As woman entrepreneur, supporting her family on her own, Shaheen demonstrates each day that other women in Sindh can take control of their lives, work hard, educate their children, and lead their families to prosperity.
Shaheen’s cellphone rang in the middle of the night with her husband’s name flickering on the screen. She answered the phone to news that shattered her world—a strange voice asking her to come and identify her husband’s body. Shaheen’s husband had left the family home in Johar Morr, Karachi that evening to pick up medicine for their son. On his way back, he was cut down by a stray bullet intended for someone else. Shaheen hung up the phone to a new reality; she was a widow and her five children were fatherless.
Her husband’s murder left Shaheen unsure as to how to support herself and her children. Despite working as a teacher prior to her husband’s death, the family had relied on their dual incomes to survive. Shaheen was unprepared to take on the entire responsibility of supporting her family, but she had no other choice.
|Islamic Microfinance: A Solution to Expand Financial Inclusion?
Dec 14, 2016 | Luxembourg City, Luxembourg
|Risk Management Program for Microfinance Regulators and Practitioners
Jan 23 – 27, 2017 | New Delhi, India
|Certificate in Law and Regulation of Inclusive Finance
Jan 16 – 27, 2017 | Luxembourg, Luxembourg
|European Microfinance Summit
Jan 26 – 27, 2016 | Barcelona, Spain
The South Asia Micro-entrepreneurs Network (SAMN) is a regional body working to enhance financial inclusion among low-income population in the region. SAMN achieves this by improving knowledge, business environment and capital flows for the microfinance industry across six countries in the region: Afghanistan, Bangladesh, India, Nepal, Pakistan and Sri Lanka. SAMN’s members are national networks from these countries.
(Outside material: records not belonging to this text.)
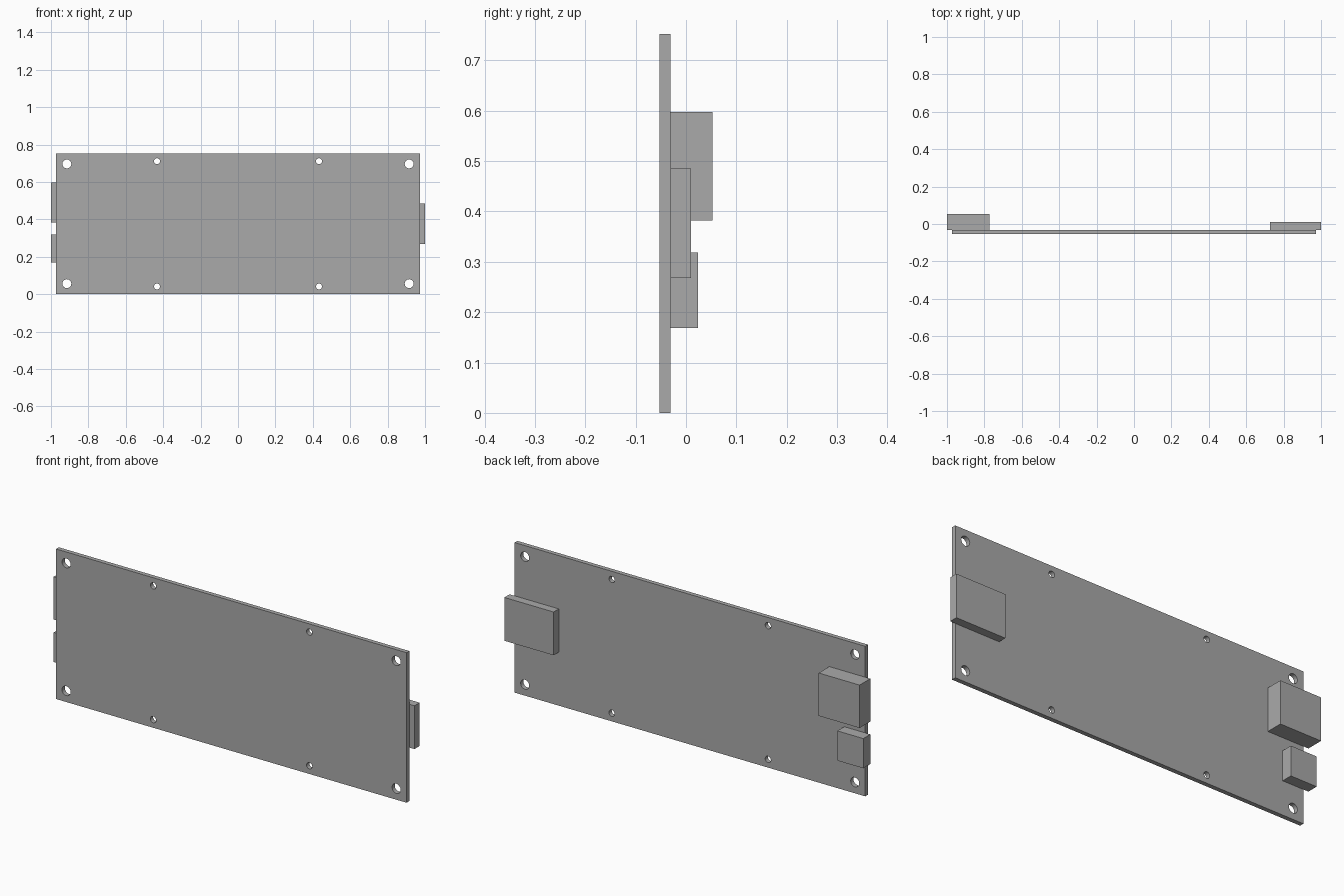
import bpy
import math

default = bpy.data.objects.get("Cube")
if default:
    bpy.data.objects.remove(default, do_unlink=True)

# Single plain grey
grey = bpy.data.materials.new("plain grey")
grey.use_nodes = True
GREY = (0.4, 0.4, 0.4, 1)
grey.diffuse_color = GREY
grey.node_tree.nodes["Principled BSDF"].inputs["Base Color"].default_value = GREY


def box(name, x, y, z):
    """Box from (low, high) ranges on each axis."""
    ranges = (x, y, z)
    bpy.ops.mesh.primitive_cube_add(size=1, location=[(a + b) / 2 for a, b in ranges])
    ob = bpy.context.object
    ob.name = name
    ob.scale = [b - a for a, b in ranges]
    bpy.ops.object.transform_apply(location=False, rotation=False, scale=True)
    ob.data.materials.append(grey)
    return ob


BACK = -0.031   # rear face of the board
HEIGHT = 0.752

# Upright board
board = box("board", (-0.972, 0.972), (-0.053, BACK), (0, HEIGHT))

# Mounting holes: larger ones at the corners, smaller ones along the long edges
cutters = []
for x, inset, radius in ((0.915, 0.056, 0.024), (0.433, 0.041, 0.016)):
    for side in (-1, 1):
        for z in (inset, HEIGHT - inset):
            bpy.ops.mesh.primitive_cylinder_add(
                vertices=16, radius=radius, depth=0.2,
                location=(side * x, -0.042, z), rotation=(math.pi / 2, 0, 0))
            cutter = bpy.context.object
            cutter.name = "hole_cutter"
            cutter.hide_render = True
            cutter.data.materials.append(grey)
            cutters.append(cutter)

bpy.ops.object.select_all(action="DESELECT")
board.select_set(True)
bpy.context.view_layer.objects.active = board
for cutter in cutters:
    mod = board.modifiers.new("hole", "BOOLEAN")
    mod.operation = "DIFFERENCE"
    mod.solver = "EXACT"
    mod.object = cutter
    bpy.ops.object.modifier_apply(modifier=mod.name)
for cutter in cutters:
    bpy.data.objects.remove(cutter, do_unlink=True)
bpy.ops.object.shade_smooth_by_angle(angle=math.radians(30))

# Connector blocks on the rear, overhanging the short edges
box("large_connector", (-1, -0.773), (BACK, 0.053), (0.382, 0.597))
box("small_connector", (-1, -0.856), (BACK, 0.024), (0.169, 0.318))
box("flat_connector", (0.727, 1), (BACK, 0.010), (0.268, 0.485))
Thus, SAMN is the representative voice of the South Asian Micro-entrepreneurs community reaching more than 60 million low-income customers in the region.